But the company has found that women actually do their best work when separated from men.
As a result, an all-female assembly line was established in 1976. There are 45 women working on the engines, and 65 on frame assembly.
Last year they produced a record 485,000 machines. This year they're aiming to top half a million.
In the mid-1970s, the internationally famed company decided to develop a range of lightweight 50-cc motorcycles just for women.
It was company president Hisao Koike's idea that they should be made by female workers ''because they have a more delicate touch and a better feel for the type of machine their sisters would like to ride.''
Young women are recruited on graduation from high school.

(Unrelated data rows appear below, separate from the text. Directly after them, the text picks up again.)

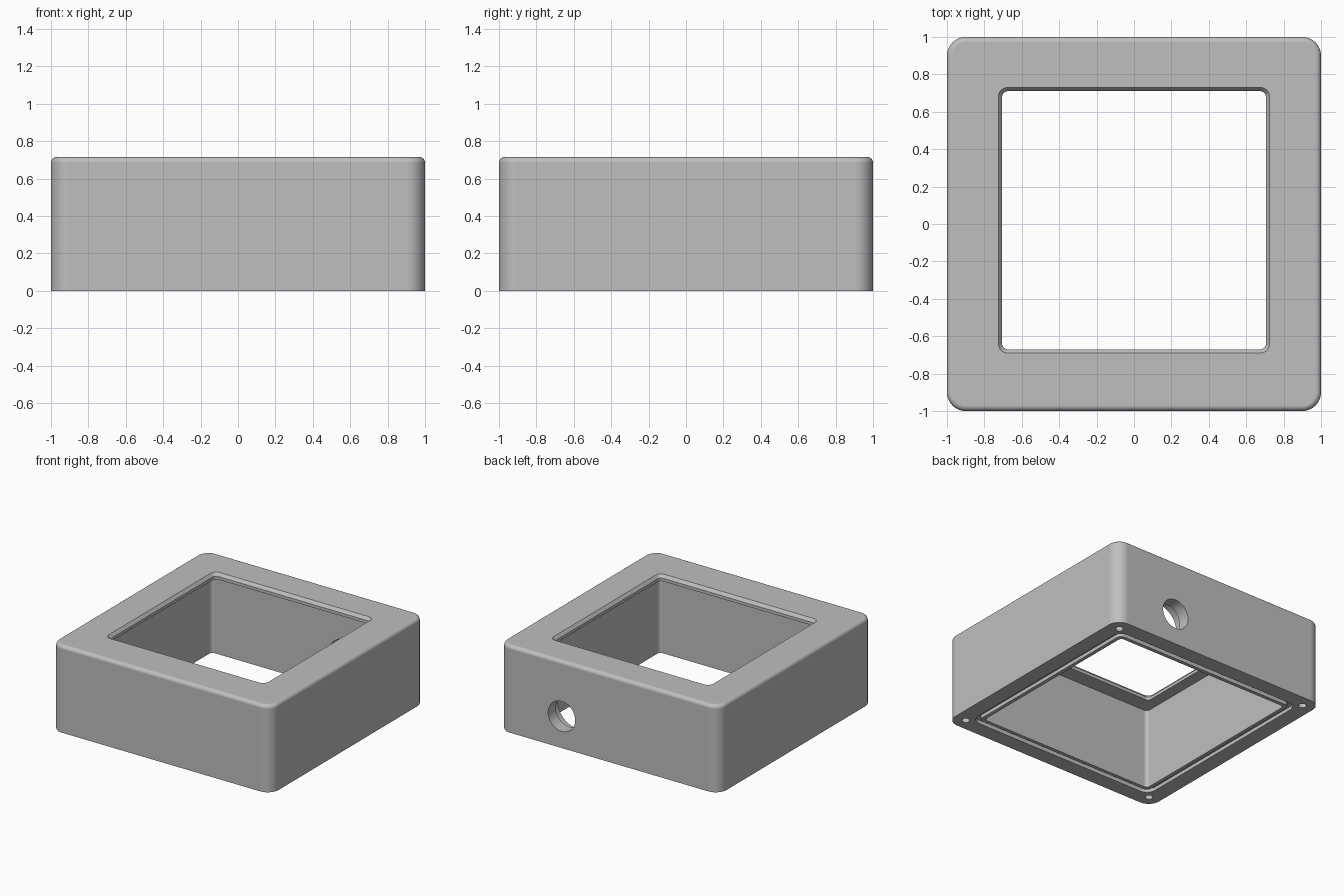
import bpy, bmesh, math
from mathutils import Matrix

cube = bpy.data.objects.get("Cube")
if cube:
    bpy.data.objects.remove(cube)

HEIGHT = 0.715
STEPS = 10  # segments per rounded corner

grey = bpy.data.materials.new("plain_grey")
grey.use_nodes = True
colour = (0.52, 0.52, 0.52, 1)
grey.diffuse_color = colour
grey.node_tree.nodes["Principled BSDF"].inputs["Base Color"].default_value = colour


def rounded_loop(bm, half_x, half_y, radius, z, cy=0.0):
    """Ring of vertices along a rounded rectangle."""
    verts = []
    for corner, (sx, sy) in enumerate([(1, 1), (-1, 1), (-1, -1), (1, -1)]):
        for i in range(STEPS + 1):
            a = math.pi / 2 * (corner + i / STEPS)
            verts.append(bm.verts.new((sx * (half_x - radius) + radius * math.cos(a),
                                       cy + sy * (half_y - radius) + radius * math.sin(a), z)))
    return verts


def cylinder(name, radius, depth, matrix):
    """Hidden cutter for a round hole."""
    bm = bmesh.new()
    bmesh.ops.create_cone(bm, cap_ends=True, segments=48, radius1=radius,
                          radius2=radius, depth=depth, matrix=matrix)
    mesh = bpy.data.meshes.new(name)
    bm.to_mesh(mesh)
    bm.free()
    obj = bpy.data.objects.new(name, mesh)
    bpy.context.collection.objects.link(obj)
    obj.hide_render = True
    return obj


# Section of the frame as (half width, corner radius, height, window?)
section = [(1.0, 0.1, 0, False)]
FILLET = 0.03
for i in range(7):
    a = math.pi / 2 * i / 6
    inset = FILLET * (1 - math.cos(a))
    section.append((1 - inset, 0.1 - inset, HEIGHT - FILLET * (1 - math.sin(a)), False))
section += [
    (0.725, 0.05, HEIGHT, True),          # window chamfer
    (0.705, 0.03, HEIGHT - 0.025, True),
    (0.705, 0.03, 0.665, True),           # underside of the top plate
    (0.8, 0.03, 0.665, False),            # cavity walls
    (0.8, 0.03, 0, False),
    (0.83, 0.04, 0, False),               # seal groove
    (0.83, 0.04, 0.03, False),
    (0.87, 0.08, 0.03, False),
    (0.87, 0.08, 0, False),
]

# Housing: loft the closed section around the frame
bm = bmesh.new()
loops = []
for half, radius, z, window in section:
    loops.append(rounded_loop(bm, half, half - (0.015 if window else 0), radius, z,
                              0.02 if window else 0))
for a, b in zip(loops, loops[1:] + loops[:1]):
    n = len(a)
    for i in range(n):
        j = (i + 1) % n
        bm.faces.new((a[i], a[j], b[j], b[i]))
bmesh.ops.recalc_face_normals(bm, faces=bm.faces)
mesh = bpy.data.meshes.new("housing_frame")
bm.to_mesh(mesh)
bm.free()
mesh.materials.append(grey)
housing = bpy.data.objects.new("housing_frame", mesh)
bpy.context.collection.objects.link(housing)

# Screw holes in the underside corners
cutters = [cylinder("screw_hole_cutter", 0.03, 0.6, Matrix.Translation((sx * 0.9, sy * 0.9, 0)))
           for sx in (-1, 1) for sy in (-1, 1)]

# Cable port in the back wall, with a wider bore from the inside
turn = Matrix.Rotation(math.pi / 2, 4, 'X')
cutters.append(cylinder("port_cutter", 0.123, 0.5, Matrix.Translation((0.43, 0.95, 0.26)) @ turn))
cutters.append(cylinder("port_bore_cutter", 0.175, 0.2, Matrix.Translation((0.43, 0.8, 0.26)) @ turn))

bpy.ops.object.select_all(action='DESELECT')
bpy.context.view_layer.objects.active = housing
housing.select_set(True)
for cutter in cutters:
    mod = housing.modifiers.new("cut", 'BOOLEAN')
    mod.operation = 'DIFFERENCE'
    mod.solver = 'EXACT'
    mod.object = cutter
    bpy.ops.object.modifier_apply(modifier=mod.name)
    bpy.data.objects.remove(cutter)

# Smooth rounded corners, keep hard edges and flat faces crisp
bpy.ops.object.shade_smooth_by_angle(angle=math.radians(30))
weighted = housing.modifiers.new("weighted_normals", 'WEIGHTED_NORMAL')
weighted.keep_sharp = True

They are given a week's basic training in quality control, safety, and production costs before they join the assembly lines to begin with simple jobs like tightening nuts and bolts.
Mr. Makimura, who has been in charge of the female line for four years, says: ''Some of the senior girls can easily do their own maintenance and could start their own motorcycle business. The idea that women are not mechanically minded is simply male egotism.
''I think an all-girl assembly line was a necessary step because once you give them some sense of responsibility they do a much better job than men.''
''It doesn't work as well if men and women are mixed together on the production line,'' adds Kayoko Makita, who is one of four group leaders on the line.
Maybe it is because Japanese women have been conditioned for centuries to defer to the male and to boost his ego by a pretense of being totally helpless.
Whatever the reason, Mrs. Makita says, ''The fact remains that, if women are placed alongside men, they tend to rely on their male colleagues too much. They won't take any responsibility or try to be self-reliant.
''On their own assembly line, however, the girls develop a confidence in their own abilities. They handle problems when they arise, rather than looking around for the nearest male.''
Some differences between the sexes emerge in their approach to suggestions for improving the company.
Explains Mr. Makimura: ''The men look beyond their immediate surroundings to ideas directly related to a better product. The girls concentrate on ways of improving their surroundings, the working environment, and making their job easier.''
Yamaha built a special assembly line for the all-woman operation. It designed special tools--for example, a wrench operated by compressed air--and installed more robots to eliminate any heavy jobs.
The two lines in Plant 7 that are the female preserve have a very unfactory-like atmosphere. Vases of flowers brighten the area. The women (average age 22) wear brightly colored aprons adorned with English slogans.
Alongside the line, a display board is covered with drawings of nudes. This is actually the women's own idea, part of a company incentive plan.
''They wanted something a bit more interesting than the usual dull graphs and charts you see in factories,'' explains group leader Makita.
The nudes are covered from neck to ankle in six stages. Each time a woman's suggestion is accepted by the company, she colors in one section of the figure. When the figure is fully clothed, she can qualify for a bonus of up to $500.